SMITH: Nearly 500 miles north, Harvard University Republican Club president Derek Bekebrede also worries about the GOP being seen as judgmental and extreme - for example, with comments about "legitimate rape." But he cautions against a panicked lurch to the center.

DEREK BEKEBREDE: I think there's a difference between saying we have to moderate, and we have to be big tent. I think we can still welcome people with a variety of opinions, but we're still going to hold to the true platform.

SMITH: Widening the tent, however, also has limits, as 21-year-old Owen Becker can tell you.

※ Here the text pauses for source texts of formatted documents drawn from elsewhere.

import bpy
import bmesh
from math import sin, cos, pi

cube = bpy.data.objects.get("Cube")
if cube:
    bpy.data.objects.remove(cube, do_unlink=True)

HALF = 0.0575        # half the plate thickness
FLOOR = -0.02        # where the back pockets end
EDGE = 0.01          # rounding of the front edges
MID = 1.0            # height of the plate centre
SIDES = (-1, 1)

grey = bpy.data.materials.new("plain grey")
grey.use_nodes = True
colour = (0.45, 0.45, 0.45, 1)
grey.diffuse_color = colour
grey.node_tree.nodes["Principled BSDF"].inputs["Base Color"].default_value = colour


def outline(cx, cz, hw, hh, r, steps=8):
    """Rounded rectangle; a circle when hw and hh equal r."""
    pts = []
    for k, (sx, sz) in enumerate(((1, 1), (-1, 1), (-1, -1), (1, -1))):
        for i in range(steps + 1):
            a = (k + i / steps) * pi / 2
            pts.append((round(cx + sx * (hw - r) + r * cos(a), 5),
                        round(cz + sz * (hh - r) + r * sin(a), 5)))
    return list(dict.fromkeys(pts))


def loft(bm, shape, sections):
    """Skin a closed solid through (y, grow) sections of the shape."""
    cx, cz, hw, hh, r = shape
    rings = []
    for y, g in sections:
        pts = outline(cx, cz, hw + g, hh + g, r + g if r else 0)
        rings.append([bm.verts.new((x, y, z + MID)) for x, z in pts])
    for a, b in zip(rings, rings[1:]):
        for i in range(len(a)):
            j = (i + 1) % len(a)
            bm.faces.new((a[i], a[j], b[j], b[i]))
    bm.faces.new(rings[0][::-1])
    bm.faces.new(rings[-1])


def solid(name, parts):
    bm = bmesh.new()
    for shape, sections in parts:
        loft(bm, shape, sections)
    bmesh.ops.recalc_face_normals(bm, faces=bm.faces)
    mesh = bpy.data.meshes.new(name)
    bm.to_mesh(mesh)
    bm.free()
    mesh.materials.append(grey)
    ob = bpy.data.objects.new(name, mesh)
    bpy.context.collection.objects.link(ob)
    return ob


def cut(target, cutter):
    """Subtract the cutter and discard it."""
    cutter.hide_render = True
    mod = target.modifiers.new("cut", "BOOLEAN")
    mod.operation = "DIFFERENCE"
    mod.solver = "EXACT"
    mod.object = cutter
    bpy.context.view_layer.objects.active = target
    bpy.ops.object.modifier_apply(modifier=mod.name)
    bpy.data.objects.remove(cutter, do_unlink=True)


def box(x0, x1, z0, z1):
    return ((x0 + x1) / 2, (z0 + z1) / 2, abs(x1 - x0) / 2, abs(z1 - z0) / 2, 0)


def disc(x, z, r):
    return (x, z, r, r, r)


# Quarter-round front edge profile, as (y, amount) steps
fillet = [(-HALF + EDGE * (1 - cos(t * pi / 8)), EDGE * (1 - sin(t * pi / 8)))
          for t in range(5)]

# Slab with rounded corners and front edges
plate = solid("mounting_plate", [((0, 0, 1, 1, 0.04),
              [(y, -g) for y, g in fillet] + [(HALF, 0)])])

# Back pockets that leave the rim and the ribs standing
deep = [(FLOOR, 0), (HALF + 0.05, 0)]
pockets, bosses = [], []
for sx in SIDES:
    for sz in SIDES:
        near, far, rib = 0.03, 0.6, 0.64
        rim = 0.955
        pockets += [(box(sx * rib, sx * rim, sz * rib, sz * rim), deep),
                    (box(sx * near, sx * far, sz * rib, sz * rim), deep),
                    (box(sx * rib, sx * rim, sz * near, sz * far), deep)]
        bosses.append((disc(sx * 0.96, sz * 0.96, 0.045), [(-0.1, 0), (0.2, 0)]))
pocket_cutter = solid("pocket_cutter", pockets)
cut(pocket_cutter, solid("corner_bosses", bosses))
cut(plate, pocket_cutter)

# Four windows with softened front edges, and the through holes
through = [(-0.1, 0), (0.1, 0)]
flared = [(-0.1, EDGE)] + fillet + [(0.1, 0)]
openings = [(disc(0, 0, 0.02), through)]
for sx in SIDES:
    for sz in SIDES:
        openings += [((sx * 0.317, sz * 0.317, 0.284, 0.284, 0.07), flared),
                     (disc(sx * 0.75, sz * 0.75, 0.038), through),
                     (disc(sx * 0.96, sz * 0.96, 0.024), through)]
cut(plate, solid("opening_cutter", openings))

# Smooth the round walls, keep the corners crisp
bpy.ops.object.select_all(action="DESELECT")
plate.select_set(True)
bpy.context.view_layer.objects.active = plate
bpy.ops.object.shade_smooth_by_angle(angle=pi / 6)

He worked for Richard Tisei, an openly gay Republican who ran for Congress from Massachusetts. Tisei supports same-sex marriage and abortion - but still lost, Becker believes, because of his affiliation with a party that's seen as out of synch on those issues.

OWEN BECKER: A lot of people see an R next to a name, and they just say, oh, well, they're just bad. And so it kind of - almost stops them at the door.

SMITH: Growing up in Massachusetts, Becker has lived the extreme of what other young Republicans are just beginning to taste. In high school, he was the only one in his class not supporting Barack Obama. But, he adds, he also grew up a Red Sox fan. So he's used to being disappointed, and then coming out on top again.

Tovia Smith, NPR News.

INSKEEP: Mitt Romney is also analyzing the Republican defeat. In a call with donors, Romney said President Obama won by giving, quote, "gifts" to black voters, Latinos and young people. Romney suggested the president bought off targeted groups with immigration proposals; keeping the young on the health insurance plans their parents buy; and keeping contraception as part of the health plans that workers earn. Transcript provided by NPR, Copyright NPR.